__TASK__. Filter the data for "name" and copy matching lines.

__MATERIAL FOR THIS TASK__.
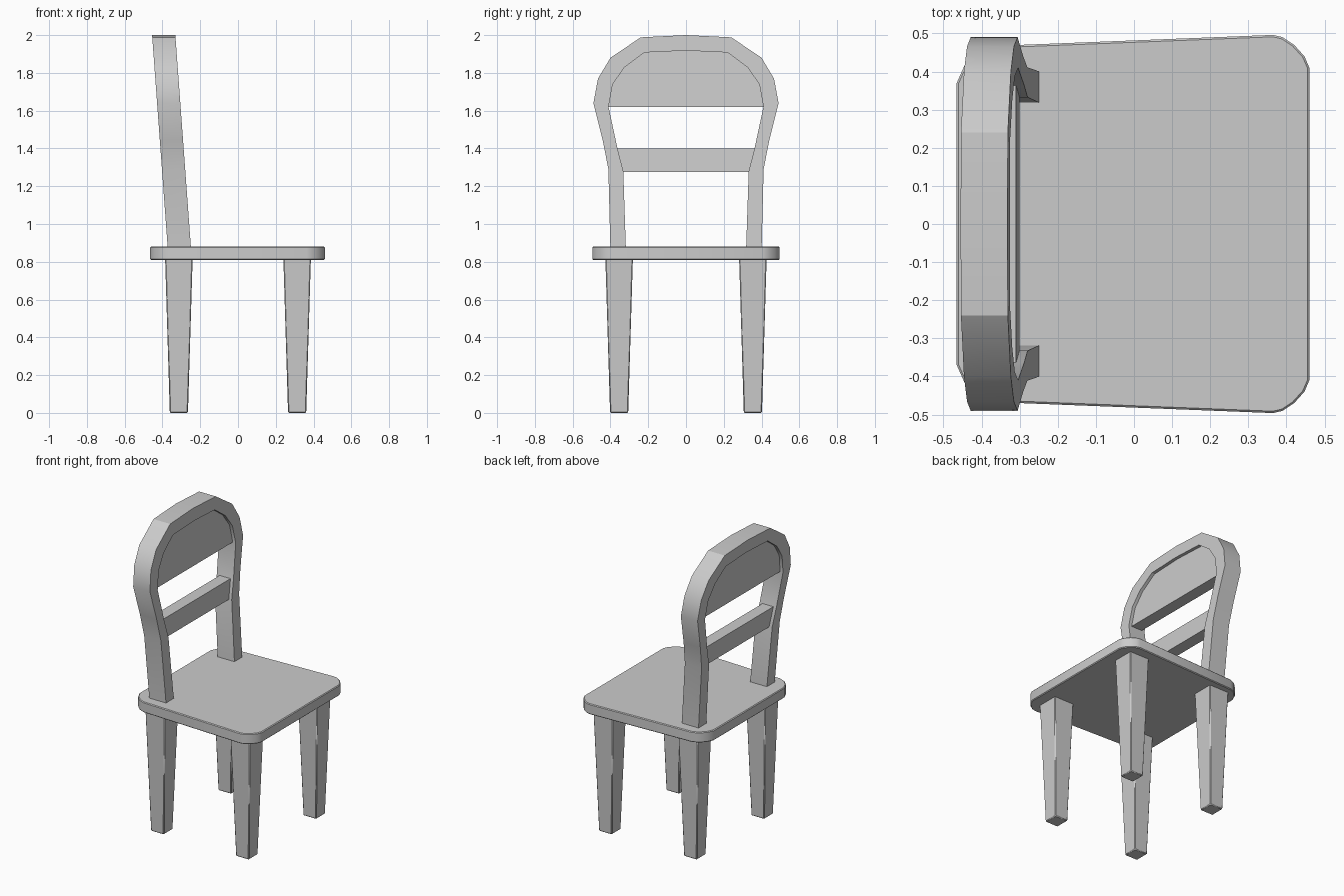
import bpy, bmesh, math

if "Cube" in bpy.data.objects:
    bpy.data.objects.remove(bpy.data.objects["Cube"])


def make_object(name, bm, bevel=0.0, angle=30):
    bmesh.ops.recalc_face_normals(bm, faces=bm.faces)
    mesh = bpy.data.meshes.new(name)
    bm.to_mesh(mesh)
    bm.free()
    obj = bpy.data.objects.new(name, mesh)
    bpy.context.collection.objects.link(obj)
    if bevel:
        mod = obj.modifiers.new("soft_edges", 'BEVEL')
        mod.width = bevel
        mod.segments = 1
        mod.limit_method = 'ANGLE'
        mod.angle_limit = math.radians(50)
    bpy.ops.object.select_all(action='DESELECT')
    obj.select_set(True)
    bpy.context.view_layer.objects.active = obj
    bpy.ops.object.shade_smooth_by_angle(angle=math.radians(angle))
    return obj


def loft(name, ring_a, ring_b, bevel=0.0, angle=30):
    """Closed solid between two matching rings of points."""
    bm = bmesh.new()
    a = [bm.verts.new(p) for p in ring_a]
    b = [bm.verts.new(p) for p in ring_b]
    bm.faces.new(a)
    bm.faces.new(b)
    n = len(a)
    for i in range(n):
        j = (i + 1) % n
        bm.faces.new((a[i], a[j], b[j], b[i]))
    return make_object(name, bm, bevel, angle)


def lean(z):
    """Centre x of the raked backrest at height z."""
    return -0.311 - 0.0735 * (z - 0.88)


def back_solid(name, outline, depth, offset=0.0):
    """Outline in (y, z) thickened along x, following the rake."""
    def ring(s):
        return [(lean(z) + offset + s * depth / 2, y, z) for y, z in outline]
    return loft(name, ring(-1), ring(1))


def mirrored(half):
    """Complete a half outline that ends on y = 0."""
    return half + [(-y, z) for y, z in reversed(half) if y != 0]


# Seat: slightly tapered board with rounded corners
side = [(0.46, 0.41), (0.447, 0.44), (0.42, 0.47), (0.39, 0.49), (0.365, 0.496),
        (-0.37, 0.467), (-0.41, 0.45), (-0.445, 0.415), (-0.465, 0.37)]
plan = side + [(x, -y) for x, y in reversed(side)]
loft("seat", [(x, y, 0.81) for x, y in plan],
     [(x, y, 0.88) for x, y in plan], bevel=0.005)

# Legs: square, tapering to the floor
corners = ((-1, -1), (1, -1), (1, 1), (-1, 1))
for label, cx in (("front", 0.313), ("rear", -0.313)):
    for hand, cy in (("right", -0.354), ("left", 0.354)):
        loft(f"{label}_leg_{hand}",
             [(cx + sx * 0.048, cy + sy * 0.048, 0.0) for sx, sy in corners],
             [(cx + sx * 0.073, cy + sy * 0.073, 0.82) for sx, sy in corners],
             bevel=0.005)

# Backrest frame: bent hoop standing on the seat
outer = [(0.40, 0.86), (0.411, 1.29), (0.44, 1.44), (0.49, 1.64),
         (0.466, 1.77), (0.40, 1.88), (0.24, 1.988), (0, 2.0)]
inner = [(0.318, 0.86), (0.332, 1.28), (0.363, 1.40), (0.41, 1.62),
         (0.388, 1.74), (0.325, 1.83), (0.22, 1.908), (0, 1.918)]
back_solid("back_frame", mirrored(outer) + mirrored(inner)[::-1], 0.123)

# Upper panel, tucked into the hoop
panel = [(y * 1.04, z + 0.015) for y, z in inner[4:]]
back_solid("back_panel", mirrored([(0.425, 1.62)] + panel), 0.08)

# Lower cross slat
back_solid("back_slat", [(0.35, 1.275), (0.385, 1.40),
                         (-0.385, 1.40), (-0.35, 1.275)], 0.08)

__COMPLETED EXERCISE__.
def make_object(name, bm, bevel=0.0, angle=30):
    mesh = bpy.data.meshes.new(name)
    obj = bpy.data.objects.new(name, mesh)
def loft(name, ring_a, ring_b, bevel=0.0, angle=30):
    return make_object(name, bm, bevel, angle)
def back_solid(name, outline, depth, offset=0.0):
    return loft(name, ring(-1), ring(1))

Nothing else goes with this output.